The European Union and Mercosur have reached a political agreement for an ambitious, balanced and comprehensive trade agreement.
The new trade framework – part of a wider Association Agreement between the two regions – will consolidate a strategic political and economic partnership and create significant opportunities for sustainable growth on both sides, while respecting the environment and preserving interests of EU consumers and sensitive economic sectors.
The EU is the first major partner to strike a trade pact with Mercosur, a bloc comprising Argentina, Brazil Paraguay and Uruguay. The agreement concluded today will cover a population of 780 million and cement the close political and economic relations between the EU and Mercosur countries. It represents a clear commitment from both regions to rules based international trade and will give European companies an important head start into a market with an enormous economic potential. It will anchor important economic reforms and modernisation undergoing in Mercosur countries.
The agreement upholds the highest standards of food safety and consumer protection, as well as the precautionary principle for food safety and environmental rules and contains specific commitments on labour rights and environmental protection, including the implementation of the Paris climate agreement and related enforcement rules.
President of the European Commission Jean-Claude Juncker said: “I measure my words carefully when I say that this is a historic moment. In the midst of international trade tensions, we are sending today a strong signal with our Mercosur partners that we stand for rules-based trade.”
“Through this trade pact, Mercosur countries have decided to open up their markets to the EU. This is obviously great news for companies, workers and the economy on both sides of the Atlantic, saving over €4 billion worth of duties per year. This makes it the largest trade agreement the EU has ever concluded. Thanks to the hard and patient work of our negotiators, this is matched with positive outcomes for the environment and consumers. And that’s what makes this agreement a win-win deal.”
Commissioner for Trade Cecilia Malmström added: “Today’s agreement brings Europe and South America closer together in a spirit of cooperation and openness. Once this deal is in place, it will create a market of 780 million people, providing enormous opportunities for EU businesses and workers in countries with whom have strong historical links and whose markets have been relatively closed up to now.”
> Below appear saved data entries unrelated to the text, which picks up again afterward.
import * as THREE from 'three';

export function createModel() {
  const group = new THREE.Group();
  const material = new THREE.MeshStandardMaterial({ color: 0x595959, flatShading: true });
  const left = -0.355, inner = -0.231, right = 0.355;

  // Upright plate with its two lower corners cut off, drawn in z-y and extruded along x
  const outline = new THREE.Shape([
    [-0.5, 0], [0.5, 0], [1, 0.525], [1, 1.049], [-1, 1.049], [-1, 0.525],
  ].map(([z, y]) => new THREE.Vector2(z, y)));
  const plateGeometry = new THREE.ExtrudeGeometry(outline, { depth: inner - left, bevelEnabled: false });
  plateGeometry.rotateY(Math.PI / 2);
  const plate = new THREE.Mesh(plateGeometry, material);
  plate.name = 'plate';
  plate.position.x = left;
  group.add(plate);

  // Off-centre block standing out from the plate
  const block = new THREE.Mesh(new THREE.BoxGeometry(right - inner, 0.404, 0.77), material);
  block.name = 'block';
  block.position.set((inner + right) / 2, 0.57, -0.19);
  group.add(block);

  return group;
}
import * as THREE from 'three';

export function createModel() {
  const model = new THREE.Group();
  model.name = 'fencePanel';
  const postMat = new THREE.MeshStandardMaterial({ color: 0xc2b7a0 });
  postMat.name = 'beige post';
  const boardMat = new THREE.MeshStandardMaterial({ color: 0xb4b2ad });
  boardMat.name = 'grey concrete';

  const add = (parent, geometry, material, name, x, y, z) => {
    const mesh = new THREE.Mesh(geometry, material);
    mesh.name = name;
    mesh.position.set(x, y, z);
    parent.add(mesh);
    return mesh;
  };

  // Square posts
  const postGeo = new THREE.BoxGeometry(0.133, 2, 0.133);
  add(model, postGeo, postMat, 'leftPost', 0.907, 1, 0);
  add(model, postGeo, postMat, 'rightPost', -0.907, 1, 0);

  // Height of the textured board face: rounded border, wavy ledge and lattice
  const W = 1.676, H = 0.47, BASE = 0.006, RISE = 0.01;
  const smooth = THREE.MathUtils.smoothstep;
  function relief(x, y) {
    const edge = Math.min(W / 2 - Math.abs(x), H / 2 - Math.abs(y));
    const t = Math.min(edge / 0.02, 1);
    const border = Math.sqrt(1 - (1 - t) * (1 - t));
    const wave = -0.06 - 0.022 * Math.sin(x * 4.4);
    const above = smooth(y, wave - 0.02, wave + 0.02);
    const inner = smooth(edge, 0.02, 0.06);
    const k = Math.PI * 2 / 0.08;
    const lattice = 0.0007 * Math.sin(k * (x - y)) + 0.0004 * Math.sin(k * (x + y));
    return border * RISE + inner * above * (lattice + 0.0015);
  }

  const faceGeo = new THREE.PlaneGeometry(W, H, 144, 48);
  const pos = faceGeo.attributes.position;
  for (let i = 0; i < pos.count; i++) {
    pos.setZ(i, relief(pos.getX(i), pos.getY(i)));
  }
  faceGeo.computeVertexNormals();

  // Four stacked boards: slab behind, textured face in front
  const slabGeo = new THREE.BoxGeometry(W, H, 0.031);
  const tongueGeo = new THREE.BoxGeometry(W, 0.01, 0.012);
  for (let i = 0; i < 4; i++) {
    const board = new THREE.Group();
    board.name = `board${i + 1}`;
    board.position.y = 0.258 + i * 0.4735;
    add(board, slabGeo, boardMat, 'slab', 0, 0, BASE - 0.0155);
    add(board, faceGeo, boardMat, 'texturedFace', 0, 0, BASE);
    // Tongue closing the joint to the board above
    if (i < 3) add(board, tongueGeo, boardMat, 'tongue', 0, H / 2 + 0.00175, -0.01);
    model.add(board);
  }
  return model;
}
She added, ” The agreement will save European companies over €4 billion in duties at the border – four times as much as our deal with Japan – whilst giving them a head start against competitors from elsewhere in the world. It also sets high standards and establishes a strong framework to jointly address issues like the environment and labour rights, as well as reinforcing sustainable development commitments we have already made, for example under the Paris Agreement.
” Over the past few years the EU has consolidated its position as the global leader in open and sustainable trade. Agreements with 15 countries have entered into force since 2014, notably with Canada and Japan. This agreement adds four more countries to our impressive roster of trade allies.”
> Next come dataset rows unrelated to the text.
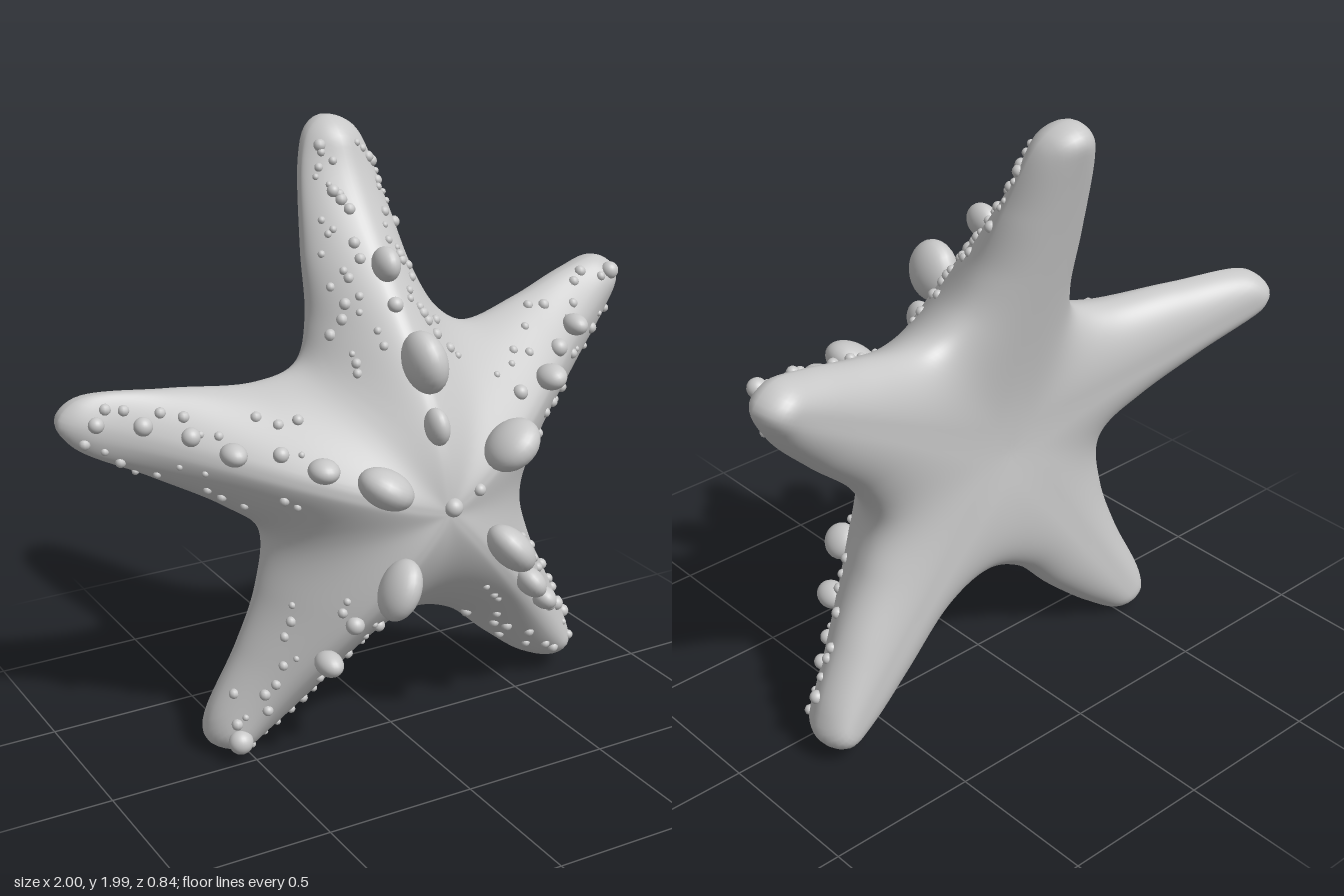
import * as THREE from 'three';

const grey = new THREE.MeshStandardMaterial({ color: 0xc8c8c8 });
grey.name = 'shell grey';

const V2 = (x, y) => new THREE.Vector2(x, y);
const { lerp, smoothstep } = THREE.MathUtils;
const centre = V2(0.03, 0.87);

// Outline of the star, clockwise from the top tip
const outlinePoints = [
  [-.04, 2], [.05, 1.96], [.12, 1.73], [.165, 1.53], [.23, 1.4], [.34, 1.33], [.57, 1.37], [.78, 1.43],
  [.925, 1.45], [.995, 1.39], [.94, 1.27], [.78, 1.10], [.59, .92], [.51, .77], [.55, .60], [.66, .385],
  [.76, .18], [.775, .09], [.71, .04], [.59, .08], [.43, .2], [.25, .35], [.07, .4], [-.09, .34],
  [-.235, .2], [-.40, .065], [-.51, .005], [-.615, .05], [-.615, .13], [-.51, .36], [-.44, .56], [-.42, .76],
  [-.53, .855], [-.74, .97], [-.96, 1.085], [-1, 1.16], [-.935, 1.23], [-.66, 1.24], [-.395, 1.235], [-.26, 1.28],
  [-.21, 1.4], [-.19, 1.61], [-.145, 1.88], [-.1, 1.97],
].map(([x, y]) => new THREE.Vector3(x, y, 0));
const outline = new THREE.CatmullRomCurve3(outlinePoints, true).getSpacedPoints(400).slice(0, 400);

// Arms: tip position, then depth of the ridge and of the back at the tip
const arms = [
  [-.03, 2.0, -.24, -.44], [.98, 1.41, -.11, -.3], [.76, .06, 0, -.22],
  [-.58, .02, 0, -.22], [-.99, 1.16, -.23, -.39],
].map(([x, y, front, back]) => {
  const axis = V2(x, y).sub(centre);
  const length = axis.length();
  return { dir: axis.normalize(), length, front, back };
});

// Distance from a point to the nearest outline segment
function edgeDistance(p) {
  let best = Infinity;
  for (let i = 0; i < outline.length; i++) {
    const a = outline[i], b = outline[(i + 1) % outline.length];
    const ex = b.x - a.x, ey = b.y - a.y;
    const k = THREE.MathUtils.clamp(((p.x - a.x) * ex + (p.y - a.y) * ey) / (ex * ex + ey * ey), 0, 1);
    best = Math.min(best, Math.hypot(p.x - a.x - k * ex, p.y - a.y - k * ey));
  }
  return best;
}

// Depth of the ridged front and the rounded back at a point
function depths(p) {
  const v = p.clone().sub(centre);
  let near = 0, sum = 0, tipFront = 0, tipBack = 0, length = 0;
  for (const arm of arms) {
    const along = THREE.MathUtils.clamp(v.dot(arm.dir), 0, arm.length - 0.08);
    const d = v.distanceTo(arm.dir.clone().multiplyScalar(along));
    const w = 1 / (d ** 3 + 0.003);
    near += 1 / (d ** 4 + 1e-7);
    sum += w; tipFront += w * arm.front; tipBack += w * arm.back; length += w * arm.length;
  }
  const axisDistance = near ** -0.25; // smooth minimum over the arms
  const u = Math.min(v.length() / (length / sum), 1);
  const edge = edgeDistance(p);
  const ridge = lerp(0.32, tipFront / sum, smoothstep(u ** 1.15, 0, 1));
  const base = lerp(-0.19, tipBack / sum, u ** 1.3);
  const rim = base + lerp(0.17, 0.1, u);
  const q = edge / (edge + axisDistance);
  const b = Math.min(q * 1.15, 1);
  return {
    front: rim + (ridge - rim) * (0.7 * Math.sqrt(q * (2 - q)) + 0.3 * q),
    back: rim + (base - rim) * Math.sqrt(b * (2 - b)),
  };
}

// Closed skin: rings from the front centre out to the rim and back in behind
function bodyGeometry() {
  const rings = 36, n = outline.length, positions = [], index = [];
  for (let j = 0; j <= 2 * rings; j++) {
    const t = Math.sin((j / (2 * rings)) * Math.PI);
    for (let i = 0; i < n; i++) {
      const p = centre.clone().lerp(V2(outline[i].x, outline[i].y), t);
      const z = depths(p);
      positions.push(p.x, p.y, j <= rings ? z.front : z.back);
    }
  }
  for (let j = 0; j < 2 * rings; j++) {
    for (let i = 0; i < n; i++) {
      const a = j * n + i, b = j * n + (i + 1) % n;
      if (j > 0) index.push(a, b, a + n);
      if (j < 2 * rings - 1) index.push(b, b + n, a + n);
    }
  }
  // The two centre rings become single fan points
  const last = 2 * rings * n;
  const welded = index.map((k) => (k < n ? 0 : k >= last ? last : k));
  const g = new THREE.BufferGeometry();
  g.setAttribute('position', new THREE.Float32BufferAttribute(positions, 3));
  g.setIndex(welded);
  g.computeVertexNormals();
  return g;
}

// Large knobs along the ridges: x, y, length, width, angle in degrees
const knobs = [
  [-.01, 1.34, .2, .125, 100], [-.01, 1.59, .11, .08, 90], [0, 1.15, .12, .07, 95],
  [-.2, 1.0, .18, .12, -30], [-.34, 1.04, .095, .075, 0], [-.56, 1.08, .08, .07, 0],
  [.245, 1.06, .19, .125, 40], [.515, 1.18, .095, .08, 20], [.7, 1.29, .075, .07, 0],
  [.25, .71, .19, .115, -50], [.41, .51, .12, .085, -55], [.52, .395, .09, .075, -45],
  [-.155, .66, .2, .11, 65], [-.32, .38, .085, .08, 0],
];
// Small knobs between them: x, y, size
const buttons = [
  [-.01, 1.475, .05], [-.43, 1.075, .05], [-.65, 1.12, .06], [-.77, 1.15, .06], [-.9, 1.16, .05],
  [.385, 1.155, .05], [.61, 1.235, .06], [.93, 1.41, .06], [.04, .89, .06], [.14, .925, .04],
  [.605, .315, .05], [.67, .28, .05], [.74, .21, .045], [-.245, .51, .06], [-.55, .08, .08],
  [-.14, .47, .04], [-.47, .19, .035], [-.35, 1.16, .035], [-.09, 1.79, .04],
];

export function createModel() {
  const model = new THREE.Group();
  model.name = 'starfish';
  const body = new THREE.Mesh(bodyGeometry(), grey);
  body.name = 'body';
  model.add(body);

  const knobShape = new THREE.SphereGeometry(1, 24, 16);
  const pimpleShape = new THREE.SphereGeometry(1, 10, 8);
  const addBump = (name, shape, x, y, lift, scale, angle = 0) => {
    const bump = new THREE.Mesh(shape, grey);
    bump.name = name;
    bump.position.set(x, y, depths(V2(x, y)).front + lift);
    bump.scale.set(...scale);
    bump.rotation.z = THREE.MathUtils.degToRad(angle);
    model.add(bump);
  };
  for (const [x, y, l, w, angle] of knobs) {
    addBump('knob', knobShape, x, y, w * w * 5, [l / 2, w / 2, w * 0.75], angle);
  }
  for (const [x, y, s] of buttons) {
    addBump('button', knobShape, x, y, 0, [s / 2, s / 2, s / 2]);
  }

  // Pimples spread along the front flanks of each arm, densest on the top arm
  let seed = 7;
  const random = () => (seed = (seed * 16807) % 2147483647) / 2147483647;
  arms.forEach((arm, k) => {
    const side = V2(-arm.dir.y, arm.dir.x);
    const count = k === 0 ? 56 : 24;
    for (let i = 0; i < count; i++) {
      const along = lerp(0.36, 0.94, (i + random()) / count) * arm.length;
      const spread = (i % 2 ? 1 : -1) * lerp(0.3, 1, random());
      const onAxis = centre.clone().addScaledVector(arm.dir, along);
      const half = Math.min(edgeDistance(onAxis), 0.2);
      const p = onAxis.addScaledVector(side, spread * half);
      const r = lerp(0.01, 0.02, random());
      addBump('pimple', pimpleShape, p.x, p.y, -r * 0.2, [r, r, r]);
    }
  });
  return model;
}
Phil Hogan, Commissioner for Agriculture and Rural Development, said: “The EU-Mercosur agreement is a fair and balanced deal with opportunities and benefits on both sides, including for Europe’s farmers. Our distinctive, high quality EU agri-food products will now get the protection in Mercosur countries that they deserve, supporting our market position and growing our export opportunities. Today’s agreement also presents some challenges to European farmers and the European Commission will be available to help farmers meet these challenges.
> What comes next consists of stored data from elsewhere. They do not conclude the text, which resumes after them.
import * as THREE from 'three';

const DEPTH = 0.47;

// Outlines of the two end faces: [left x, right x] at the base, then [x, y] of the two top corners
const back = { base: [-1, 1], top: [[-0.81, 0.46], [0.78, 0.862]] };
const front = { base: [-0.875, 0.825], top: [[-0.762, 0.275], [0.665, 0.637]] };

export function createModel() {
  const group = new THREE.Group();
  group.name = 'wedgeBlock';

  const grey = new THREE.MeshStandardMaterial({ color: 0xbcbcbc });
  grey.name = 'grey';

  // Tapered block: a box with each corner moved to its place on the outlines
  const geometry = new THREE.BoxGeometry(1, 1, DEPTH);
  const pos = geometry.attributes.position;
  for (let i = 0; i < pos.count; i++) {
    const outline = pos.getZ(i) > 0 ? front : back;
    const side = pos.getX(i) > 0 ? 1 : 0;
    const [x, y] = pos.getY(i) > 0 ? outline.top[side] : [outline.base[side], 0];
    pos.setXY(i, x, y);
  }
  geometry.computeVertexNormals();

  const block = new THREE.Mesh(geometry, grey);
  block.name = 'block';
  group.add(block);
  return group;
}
“For this agreement to be a win-win, we will only open up to agricultural products from Mercosur carefully with carefully managed quotas will ensure that there is no risk that any product will flood the EU market and thereby threaten the livelihood of EU farmers.”